§ **Available data**:
+++++

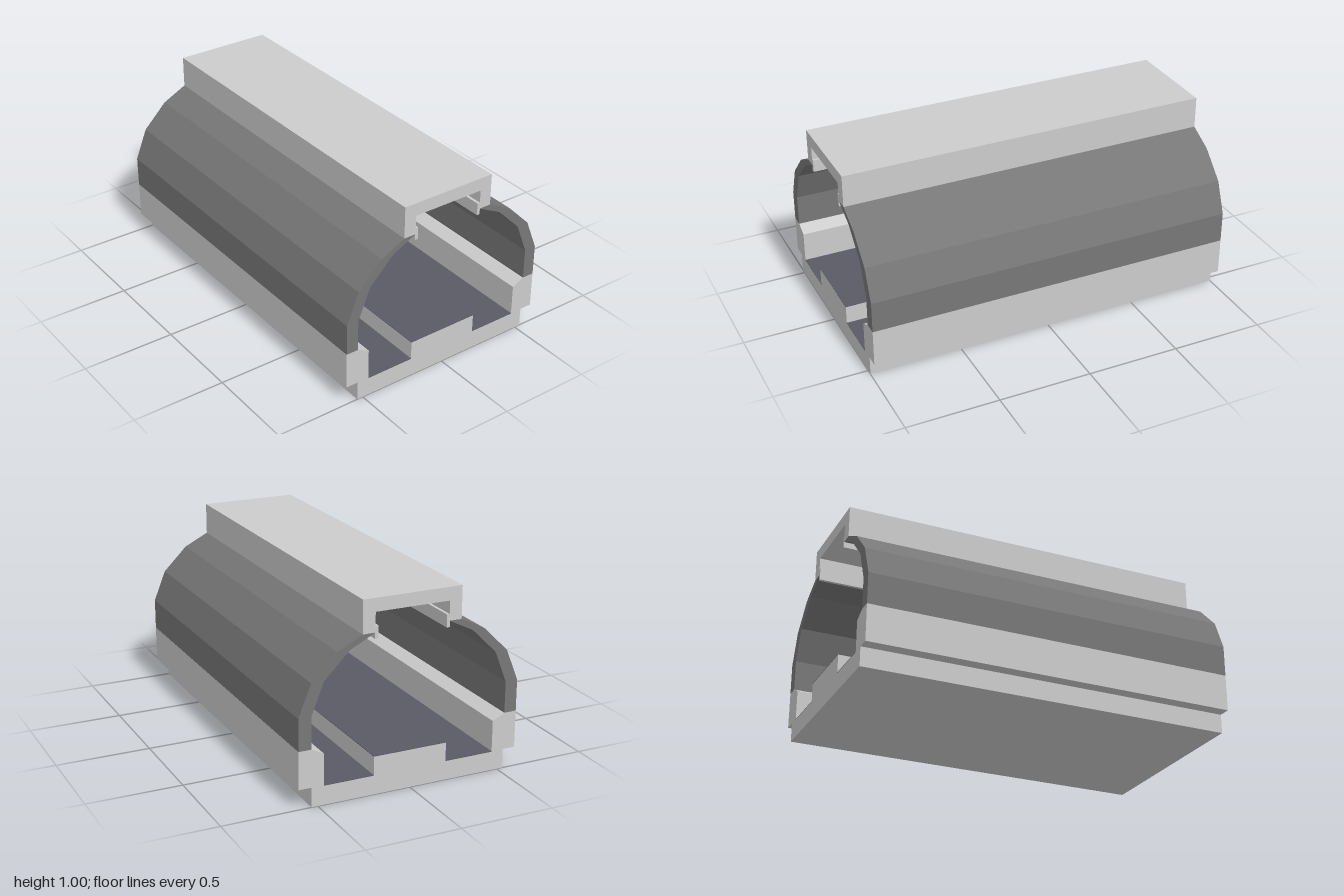
import * as THREE from 'three';

const LENGTH = 2;

function material(name, color) {
  const m = new THREE.MeshStandardMaterial({ color });
  m.name = name;
  return m;
}

// Extrudes a (z, y) cross-section along the full length of the x axis.
function profile(name, points, mat) {
  const shape = new THREE.Shape(points.map(([z, y]) => new THREE.Vector2(z, y)));
  const geo = new THREE.ExtrudeGeometry(shape, { depth: LENGTH, bevelEnabled: false });
  geo.translate(0, 0, -LENGTH / 2).rotateY(-Math.PI / 2);
  const mesh = new THREE.Mesh(geo, mat);
  mesh.name = name;
  return mesh;
}

const mirrored = (half) => [...half, ...half.map(([z, y]) => [-z, y]).reverse()];

export function createModel() {
  const group = new THREE.Group();
  group.name = 'tunnelSegment';
  const shell = material('light grey shell', 0xcccccc);
  const panel = material('dark grey panel', 0x777777);
  const floor = material('slate floor', 0x5a5a66);

  // Base tray with a raised central walkway and side sills
  group.add(profile('base', mirrored([
    [0.533, 0], [0.533, 0.103], [0.6, 0.103], [0.6, 0.3], [0.533, 0.3],
    [0.467, 0.267], [0.467, 0.1], [0.2, 0.1], [0.2, 0.2],
  ]), shell));

  // Inverted channel along the roof
  group.add(profile('roofChannel', mirrored([
    [0.2, 0.936], [0.2, 0.834], [0.267, 0.834], [0.267, 1.005],
  ]), shell));

  // Thin floor covering on the walkway
  const plate = (name, z, y, width) => {
    const mesh = new THREE.Mesh(new THREE.BoxGeometry(LENGTH, 0.003, width), floor);
    mesh.name = name;
    mesh.position.set(0, y + 0.0015, z);
    group.add(mesh);
  };
  plate('walkwayFloor', 0, 0.2, 0.4);

  for (const s of [1, -1]) {
    const side = s > 0 ? 'front' : 'back';
    const flip = (pts) => pts.map(([z, y]) => [s * z, y]);

    // Faceted curved wall
    group.add(profile(side + 'Wall', flip([
      [0.6, 0.3], [0.6, 0.467], [0.533, 0.634], [0.4, 0.767], [0.267, 0.834],
      [0.2, 0.834], [0.333, 0.767], [0.467, 0.634], [0.533, 0.467], [0.533, 0.3],
    ]), panel));

    // Narrow lip inside the roof channel
    group.add(profile(side + 'RoofLip', flip([
      [0.202, 0.802], [0.202, 0.868], [0.185, 0.868], [0.185, 0.802],
    ]), shell));

    // Floor covering in the side trough
    plate(side + 'TroughFloor', s * 0.3335, 0.1, 0.267);
  }
  return group;
}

+++++

§ **The problem**: Scan the listing for the string "group", then copy every line where it appears.

§ **Response area**:
  const group = new THREE.Group();
  group.name = 'tunnelSegment';
  group.add(profile('base', mirrored([
  group.add(profile('roofChannel', mirrored([
    group.add(mesh);
    group.add(profile(side + 'Wall', flip([
    group.add(profile(side + 'RoofLip', flip([
  return group;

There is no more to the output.